“Countries such as the Netherlands excel in supporting global employees,” says the latest Expat Insider Business Edition Country Focus report. “They set a benchmark for employer assistance and show that employees that are better supported with their relocation and integration experience an easier, shorter adjustment period and a higher satisfaction with life in general.”
International hires working in the UK badly served by their companies
The report, which looks at nine different types of relocation support that global employees and their partners receive from companies, found that international hires working in the UK were particularly badly served by their companies compared to their contemporaries elsewhere in the world.
And while foreign assignees sent by their companies to work in Britain were found to receive some benefits, specifically as far as moving and financial compensation was concerned, their overall employer support was still low compared to other countries. The report looks at the situation of expats working in China, France, Germany, Hong Kong, the Netherlands, Switzerland, the UAE, and the US, in addition to the UK.
UK support for foreign assignees needs to improve if companies want to stay competitive
“When it comes to benefits for international hires around the world, international recruiting can often learn from global mobility management. In the UK, however, the support for foreign assignees is also below average,” said Theresa Häfner, head of business solutions at InterNations.
“Companies in the UK are in need of skilled professionals from abroad but in order to stay competitive in the war for talent, they have to support them more.
“Moving abroad comes with organisational as well as emotional challenges. Especially with the current situation in the UK, employers need to understand the relevance of both practical and personal support for their employees, if the country wants to stay an attractive destination for global talent.”
Among the survey’s findings
Only two-thirds of foreign assignees in the UK had their move organised by their employer, which was much lower than the global average of 75 per cent and was the second lowest among the nine countries featured. Only foreign assignees in Hong Kong (63%) received less support.
Only 19 per cent of UK international hires were offered a lump-sum payment, much lower than the global average of 36 per cent. Similarly, only 23 per cent received help in organising their move, compared to 43 per cent globally. Again, only in Hong Kong did international hires get less support (15%).

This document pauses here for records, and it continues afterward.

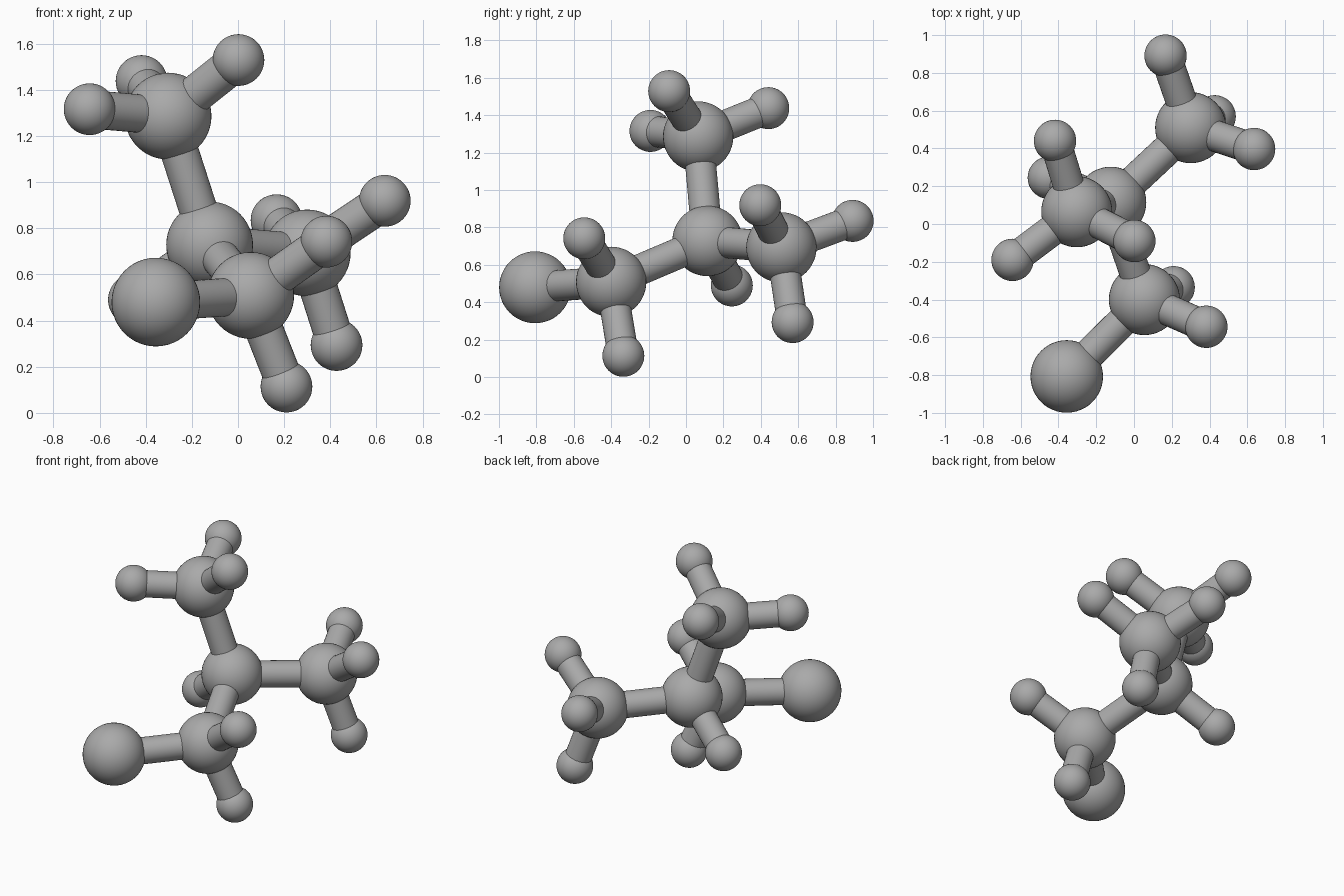
import bpy
from mathutils import Vector

cube = bpy.data.objects.get("Cube")
if cube:
    bpy.data.objects.remove(cube, do_unlink=True)

CORE_R, SMALL_R, LARGE_R, ROD_R = 0.188, 0.112, 0.192, 0.083

grey = bpy.data.materials.new("mid grey")
grey.use_nodes = True
grey.diffuse_color = (0.4, 0.4, 0.4, 1)
grey.node_tree.nodes["Principled BSDF"].inputs["Base Color"].default_value = grey.diffuse_color


def finish(name):
    obj = bpy.context.object
    obj.name = name
    obj.data.materials.append(grey)
    bpy.ops.object.shade_smooth_by_angle()


def ball(name, centre, radius):
    bpy.ops.mesh.primitive_uv_sphere_add(segments=48, ring_count=24, radius=radius, location=centre)
    finish(name)


def rod(name, start, end):
    a, b = Vector(start), Vector(end)
    bpy.ops.mesh.primitive_cylinder_add(vertices=32, radius=ROD_R, depth=(b - a).length,
                                        location=(a + b) / 2)
    bpy.context.object.rotation_euler = (b - a).to_track_quat("Z", "Y").to_euler()
    finish(name)


# Each core ball with the small balls attached to it
cores = {
    "centre": ((-0.123, 0.115, 0.728), [(-0.451, 0.245, 0.49)]),
    "upper": ((-0.303, 0.065, 1.286),
              [(-0.643, -0.19, 1.316), (0.002, -0.09, 1.529), (-0.418, 0.44, 1.438)]),
    "back": ((0.30, 0.51, 0.693),
             [(0.636, 0.397, 0.919), (0.427, 0.57, 0.294), (0.167, 0.891, 0.835)]),
    "front": ((0.055, -0.40, 0.509),
              [(0.383, -0.544, 0.742), (0.21, -0.335, 0.114)]),
}

for name, (centre, tips) in cores.items():
    ball(name + "_core_ball", centre, CORE_R)
    for i, tip in enumerate(tips, 1):
        ball(f"{name}_small_ball_{i}", tip, SMALL_R)
        rod(f"{name}_small_rod_{i}", centre, tip)

# Rods joining the cores
for name in ("upper", "back", "front"):
    rod(name + "_joining_rod", cores["centre"][0], cores[name][0])

# Large end ball
large = (-0.356, -0.807, 0.48)
ball("large_end_ball", large, LARGE_R)
rod("large_end_rod", cores["front"][0], large)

Foreign assignees in the UK came at the bottom of the list in such areas as receiving information on local life (29% v 46% globally), spousal support (18% v 31%) and intercultural training (13% v 24%).
Only four per cent of foreign assignees in Britain and 12 per cent of international hires were offered access to local networking, compared to 16 and 17 per cent respectively globally. “The support is even more bleak when it comes to membership in an expat organisation,” said InterNations. “This is the type of relocation support that the smallest share of both expat types received but most of them would have liked: just three per cent of international hires were offered this type of personal support, but 66 per cent would have liked it.”